Aesculus glabra Willd.
Ohio buckeye, Texas buckeye, Fetid buckeye, Horse chestnut
Hippocastanaceae (Horse-Chestnut Family)
Ohio buckeye, a medium-sized, canopy tree,
50-75 ft. tall, is often used as an ornamental because of its interesting fruit
and bright orange fall foliage. Branches bend toward the ground then arch back up, creating a rounded outline. Dense, attractive, deciduous
foliage is palmately compound
and the showy, erect blossom clusters are held at the ends of the twigs. The tree’s fruit
is a nut
encased in a spiny, splitting husk. Twigs and leaves often have a slightly unpleasant odor when crushed.
The state tree
of Ohio, the Buckeye State. Pioneers carried a buckeye seed in their pockets to ward off rheumatism. The seeds and young foliage are poisonous, and the toxic bark
was formerly used medicinally. Sometimes planted as an ornamental for the showy autumn foliage. The wood is used for furniture, boxes, flooring, and musical instruments. Caution: All parts of this tree
are poisonous if taken internally. Keep away from livestock; seeds and fruits are attractive to children and are dangerous.
Image Gallery: 20 photo(s) available
Plant CharacteristicsDuration: Perennial Habit: Tree Leaf Retention: Deciduous Leaf Arrangement: Opposite Leaf Complexity: Palmate Leaf Margin: Serrate Size Notes:
60 to 80 feet tall. Leaf:

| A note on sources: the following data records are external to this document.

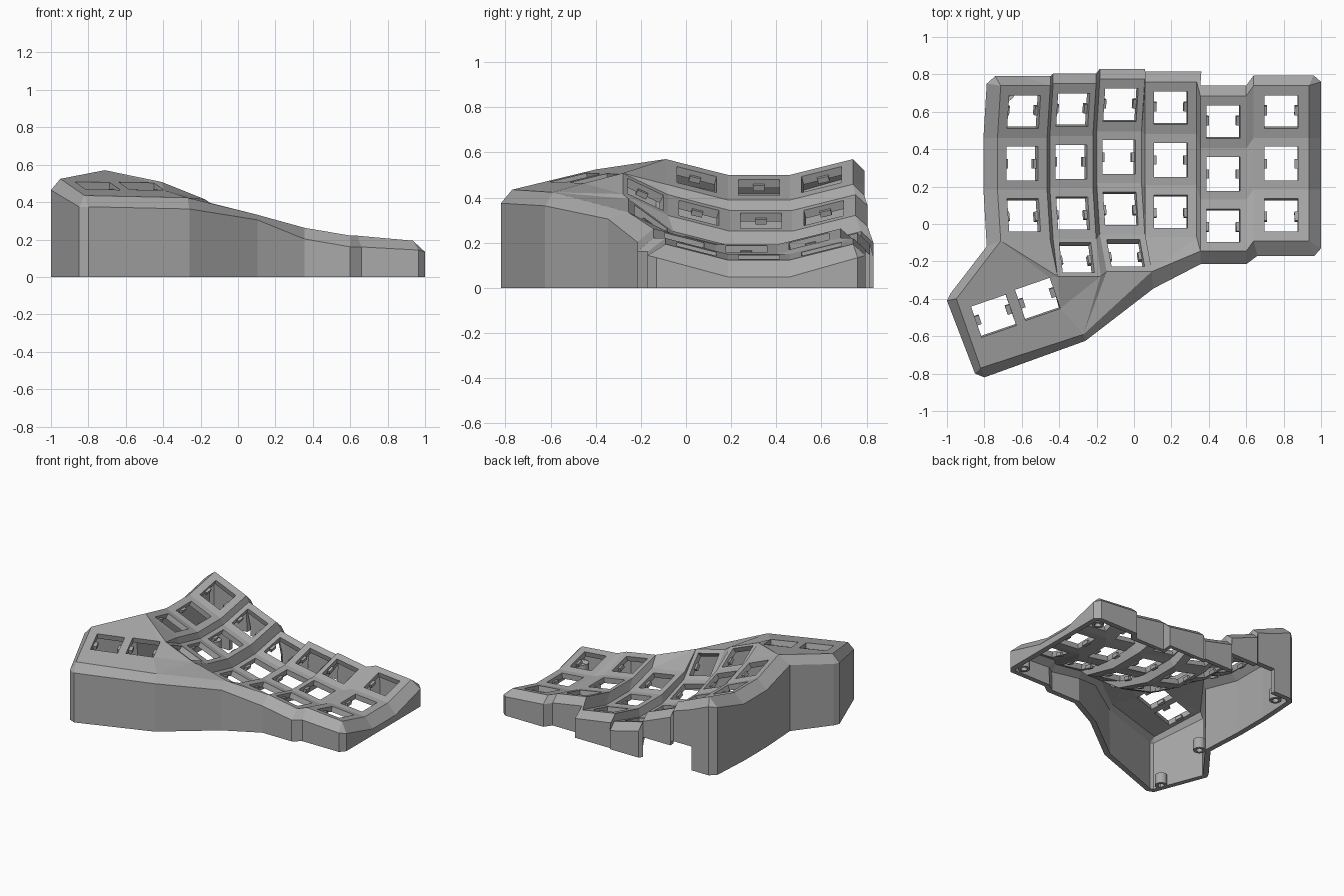
import bpy, bmesh, math
from mathutils import Vector, Matrix

cube = bpy.data.objects.get("Cube")
if cube:
    bpy.data.objects.remove(cube, do_unlink=True)

grey = bpy.data.materials.new("plain grey")
grey.use_nodes = True
grey.diffuse_color = (0.4, 0.4, 0.4, 1)
grey.node_tree.nodes["Principled BSDF"].inputs["Base Color"].default_value = (0.4, 0.4, 0.4, 1)


def make_object(name, bm):
    mesh = bpy.data.meshes.new(name)
    bm.to_mesh(mesh)
    bm.free()
    mesh.materials.append(grey)
    ob = bpy.data.objects.new(name, mesh)
    bpy.context.collection.objects.link(ob)
    return ob


# Key columns: left x, right x, y offset, middle height, sideways slope, bow, first row
COLUMNS = [
    (-0.73, -0.465, 0.00, 0.445, 0.42, 0.25, 1),
    (-0.45, -0.22, 0.01, 0.297, 0.40, 0.25, 0),
    (-0.20, 0.04, 0.035, 0.15, 0.25, 0.25, 0),
    (0.06, 0.335, 0.02, 0.15, 0.17, 0.0, 1),
    (0.355, 0.60, -0.055, 0.172, 0.17, 0.0, 1),
    (0.64, 0.935, 0.00, 0.137, 0.09, 0.0, 1),
]
ROW_Y = [-0.29, -0.09, 0.185, 0.46, 0.74]
ROW_RISE = [0.165, 0.07, 0.0, 0.0, 0.07]
HOLE = 0.091
LAST = 4

bm = bmesh.new()
clips = bmesh.new()


def face(*verts):
    unique = list(dict.fromkeys(verts))
    if len(unique) > 2:
        bm.faces.new(unique)


def add_clips(centre, across, along):
    """Two small latch nubs on the sides of a key hole."""
    normal = across.cross(along).normalized()
    along = normal.cross(across)
    turn = Matrix((across, along, normal)).transposed().to_4x4()
    for side in (-1, 1):
        spot = centre + across * side * (HOLE - 0.004) - normal * 0.035
        size = Matrix.Diagonal((0.026, 0.05, 0.025, 1))
        bmesh.ops.create_cube(clips, size=1, matrix=Matrix.Translation(spot) @ turn @ size)


def key_cell(a, b, c, d):
    """Four-sided plate with a square key hole."""
    across, along = b.co - a.co, d.co - a.co
    hu = HOLE / across.length
    hv = min(HOLE / along.length, 0.4)
    ring = []
    for su, sv in ((-1, -1), (1, -1), (1, 1), (-1, 1)):
        u, v = 0.5 + su * hu, 0.5 + sv * hv
        ring.append(bm.verts.new(a.co.lerp(b.co, u).lerp(d.co.lerp(c.co, u), v)))
    outer = (a, b, c, d)
    for i in range(4):
        k = (i + 1) % 4
        face(outer[i], outer[k], ring[k], ring[i])
    centre = (a.co + b.co + c.co + d.co) / 4
    add_clips(centre, across.normalized(), along.normalized())


# Curved key columns
L, R = {}, {}
for c, (x0, x1, dy, z, slope, bow, first) in enumerate(COLUMNS):
    for j in range(first, LAST + 1):
        rise = ROW_RISE[j] + (0.05 if (c, j) == (2, 0) else 0)
        drop = slope * (x1 - x0) / 2
        L[c, j] = bm.verts.new((x0 + bow * rise, ROW_Y[j] + dy, z + rise + drop))
        R[c, j] = bm.verts.new((x1 + bow * rise, ROW_Y[j] + dy, z + rise - drop))
    for j in range(first, LAST):
        key_cell(L[c, j], R[c, j], R[c, j + 1], L[c, j + 1])

# Steps joining neighbouring columns
for c in range(5):
    for j in range(LAST):
        if (c, j) in R and (c + 1, j) in L:
            face(R[c, j], L[c + 1, j], L[c + 1, j + 1], R[c, j + 1])


# Thumb plate
def thumb_point(x, y):
    return bm.verts.new((x, y, 0.565 + 0.21 * (y + 0.1) - 0.09 * (x + 0.7)))


back = L[0, 1]
left, corner, tip = thumb_point(-0.95, -0.4), thumb_point(-0.82, -0.77), thumb_point(-0.27, -0.59)
face(back, L[1, 0], R[0, 1])
face(R[0, 1], L[1, 0], L[1, 1])
loops = [[back, left, corner, tip, R[1, 0], L[1, 0]]]
yaw = math.radians(19)
for cx, cy in ((-0.75, -0.492), (-0.515, -0.402)):
    ring = []
    for su, sv in ((-1, -1), (1, -1), (1, 1), (-1, 1)):
        px, py = su * 0.098, sv * 0.087
        ring.append(thumb_point(cx + px * math.cos(yaw) - py * math.sin(yaw),
                                cy + px * math.sin(yaw) + py * math.cos(yaw)))
    loops.append(ring)
    middle = sum((v.co for v in ring), Vector()) / 4
    add_clips(middle, (ring[1].co - ring[0].co).normalized(), (ring[3].co - ring[0].co).normalized())
edges = []
for loop in loops:
    for i, v in enumerate(loop):
        w = loop[(i + 1) % len(loop)]
        edges.append(bm.edges.get((v, w)) or bm.edges.new((v, w)))
bmesh.ops.triangle_fill(bm, use_beauty=True, edges=edges, normal=(0, 0, 1))

# Ramp between thumb plate and outer columns
face(R[1, 0], tip, L[2, 0])
face(L[2, 0], tip, R[2, 0])
face(R[2, 0], L[3, 1], R[2, 1])
face(R[2, 0], R[3, 1], L[3, 1])
face(R[2, 0], L[4, 1], R[3, 1])

# Bevelled rim: inner vertex, outward offset, drop, wall bottom after this point
rim = [(L[0, 4], -0.075, 0.01, 0.06, 0), (L[0, 4], -0.03, 0.05, 0.05, 0),
       (R[0, 4], -0.15, 0.05, 0.0, 0.18), (R[0, 4], 0, 0.05, 0.05, 0.18),
       (L[1, 4], 0, 0.055, 0.05, 0.15), (R[1, 4], 0, 0.055, 0.05, 0)]
for c in (2, 3, 4, 5):
    rim.append((L[c, 4], 0, 0.055, 0.05, 0))
    rim.append((R[c, 4], 0.025 if c in (3, 5) else 0, 0.055, 0.05, 0))
rim.append((R[5, 4], 0.065, 0.02, 0.06, 0))
rim += [(R[5, j], 0.065, 0, 0.075, 0) for j in (3, 2)]
rim += [(R[5, 1], 0.065, -0.04, 0.06, 0), (R[5, 1], 0.03, -0.08, 0.05, 0),
        (L[5, 1], 0.02, -0.08, 0.06, 0), (R[4, 1], 0, -0.07, 0.06, 0),
        (L[4, 1], 0.0, -0.07, 0.06, 0), (R[2, 0], 0.01, -0.09, 0.03, 0),
        (tip, 0.01, -0.035, 0.06, 0), (corner, 0.02, -0.05, 0.06, 0),
        (corner, -0.03, -0.03, 0.06, 0), (left, -0.05, -0.01, 0.06, 0),
        (left, -0.03, 0.03, 0.06, 0), (back, -0.075, -0.03, 0.07, 0)]
rim += [(L[0, j], -0.075, 0, 0.07, 0) for j in (2, 3)]
outer = [bm.verts.new(v.co + Vector((dx, dy, -drop))) for v, dx, dy, drop, low in rim]
feet = [bm.verts.new((v.co.x, v.co.y, 0)) for v in outer]
for i, entry in enumerate(rim):
    k = (i + 1) % len(rim)
    face(entry[0], rim[k][0], outer[k], outer[i])
    if entry[4]:
        # Wall over the cable opening
        low = [bm.verts.new((outer[n].co.x, outer[n].co.y, entry[4])) for n in (k, i)]
        face(outer[i], outer[k], *low)
    else:
        face(outer[i], outer[k], feet[k], feet[i])

bmesh.ops.delete(bm, geom=[v for v in bm.verts if not v.link_faces], context='VERTS')
bmesh.ops.recalc_face_normals(bm, faces=bm.faces[:])
if sum(f.normal.z * f.calc_area() for f in bm.faces) < 0:
    bmesh.ops.reverse_faces(bm, faces=bm.faces[:])

shell = make_object("case_shell", bm)
thick = shell.modifiers.new("wall thickness", 'SOLIDIFY')
thick.thickness = 0.04
thick.offset = -1
make_object("switch_clips", clips)

# Hollow screw posts inside the bottom rim
posts = bmesh.new()
for x, y in ((-0.83, -0.7), (-0.72, -0.16), (-0.68, 0.7), (0.92, 0.71), (0.92, -0.08)):
    rings = []
    for radius, z in ((0.022, 0.06), (0.022, 0), (0.042, 0), (0.042, 0.08), (0.022, 0.06)):
        rings.append([posts.verts.new((x + radius * math.cos(t * math.tau / 20),
                                       y + radius * math.sin(t * math.tau / 20), z)) for t in range(20)])
    for a, b in zip(rings, rings[1:]):
        for t in range(20):
            n = (t + 1) % 20
            posts.faces.new((a[t], a[n], b[n], b[t]))
    posts.faces.new(rings[0])
bmesh.ops.remove_doubles(posts, verts=posts.verts[:], dist=0.0001)
bmesh.ops.recalc_face_normals(posts, faces=posts.faces[:])
make_object("screw_posts", posts)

Green above, pale below. Autumn Foliage:
Green Size Class:
Bloom InformationBloom Color: Yellow , Green , Brown
Bloom Time: Mar , Apr , May
AL , AR , GA , IL , IN , IA , KS , KY , ME , MI , MN , MS , MO , NE , NH , NJ , NY , OH , OK , PA , TN , TX , WV , WI , WY Canada: ON Native Distribution:

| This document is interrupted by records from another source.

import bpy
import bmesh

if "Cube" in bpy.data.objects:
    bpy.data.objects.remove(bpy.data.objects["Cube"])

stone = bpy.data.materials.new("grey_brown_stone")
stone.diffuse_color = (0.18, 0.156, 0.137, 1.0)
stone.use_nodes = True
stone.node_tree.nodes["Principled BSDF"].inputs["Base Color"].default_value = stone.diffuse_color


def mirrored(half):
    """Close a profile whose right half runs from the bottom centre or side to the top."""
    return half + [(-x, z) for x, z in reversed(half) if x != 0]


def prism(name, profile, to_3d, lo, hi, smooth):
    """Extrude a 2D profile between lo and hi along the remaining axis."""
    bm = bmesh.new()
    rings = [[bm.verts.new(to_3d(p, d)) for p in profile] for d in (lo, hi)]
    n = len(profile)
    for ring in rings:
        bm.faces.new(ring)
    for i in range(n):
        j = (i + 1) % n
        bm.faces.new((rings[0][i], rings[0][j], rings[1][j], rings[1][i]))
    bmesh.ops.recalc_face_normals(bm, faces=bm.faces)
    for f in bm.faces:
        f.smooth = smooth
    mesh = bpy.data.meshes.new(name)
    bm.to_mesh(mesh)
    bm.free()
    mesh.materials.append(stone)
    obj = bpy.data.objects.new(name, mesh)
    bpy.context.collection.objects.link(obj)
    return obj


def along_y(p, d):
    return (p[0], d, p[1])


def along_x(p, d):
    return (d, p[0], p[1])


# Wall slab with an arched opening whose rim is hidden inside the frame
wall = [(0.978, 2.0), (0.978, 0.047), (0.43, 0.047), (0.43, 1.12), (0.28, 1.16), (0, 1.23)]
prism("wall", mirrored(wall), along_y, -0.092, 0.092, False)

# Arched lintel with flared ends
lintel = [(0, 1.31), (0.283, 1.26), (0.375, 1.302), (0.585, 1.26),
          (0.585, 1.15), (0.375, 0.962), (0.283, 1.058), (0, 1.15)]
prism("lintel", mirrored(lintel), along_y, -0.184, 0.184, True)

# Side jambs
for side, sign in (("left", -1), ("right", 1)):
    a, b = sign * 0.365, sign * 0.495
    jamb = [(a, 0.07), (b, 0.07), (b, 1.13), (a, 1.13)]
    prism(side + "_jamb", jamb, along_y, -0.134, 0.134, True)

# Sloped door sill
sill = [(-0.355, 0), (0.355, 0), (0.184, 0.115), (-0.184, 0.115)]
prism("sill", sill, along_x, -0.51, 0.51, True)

W. PA to extreme s.e. NE, s. to GA & TX Native Habitat:
Rich, moist stream banks & bottomlands USDA Native Status: L48(N), CAN(N)
Growing ConditionsWater Use: Medium
Light Requirement: Sun , Part Shade , Shade
Soil Moisture: Moist
Soil pH: Acidic (pH<6.8)
CaCO3 Tolerance: Medium
Soil Description: Rich, moist, well-drained soils.
Conditions Comments: It can be difficult to grow grass under Ohio buckeye because of the dense foliage. It is one of the first trees to leaf out in the spring and lose its foliage in fall. In hot, droughty situations, leaf blotch, leaf scorch and a variety of other pysiological and pest problems can be serious. In moist habitats, disease and insects are not a problem. Ohio buckeye is escaping into New York.
Squirrels eat seeds. Hummingbirds are attracted to the flowers. Warning:
All parts of this tree
are poisonous if taken internally. Keep away from livestock; seeds and fruits are attractive to children and are dangerous. May be Fatal if Eaten! Symptoms include muscle weakness and paralysis, dilated pupils, vomiting, diarrhea, depression, paralysis, and stupor. Toxic Principle: Glycoside aesculin, saponin aescin, possibly alkaloids. Conspicuous Flowers: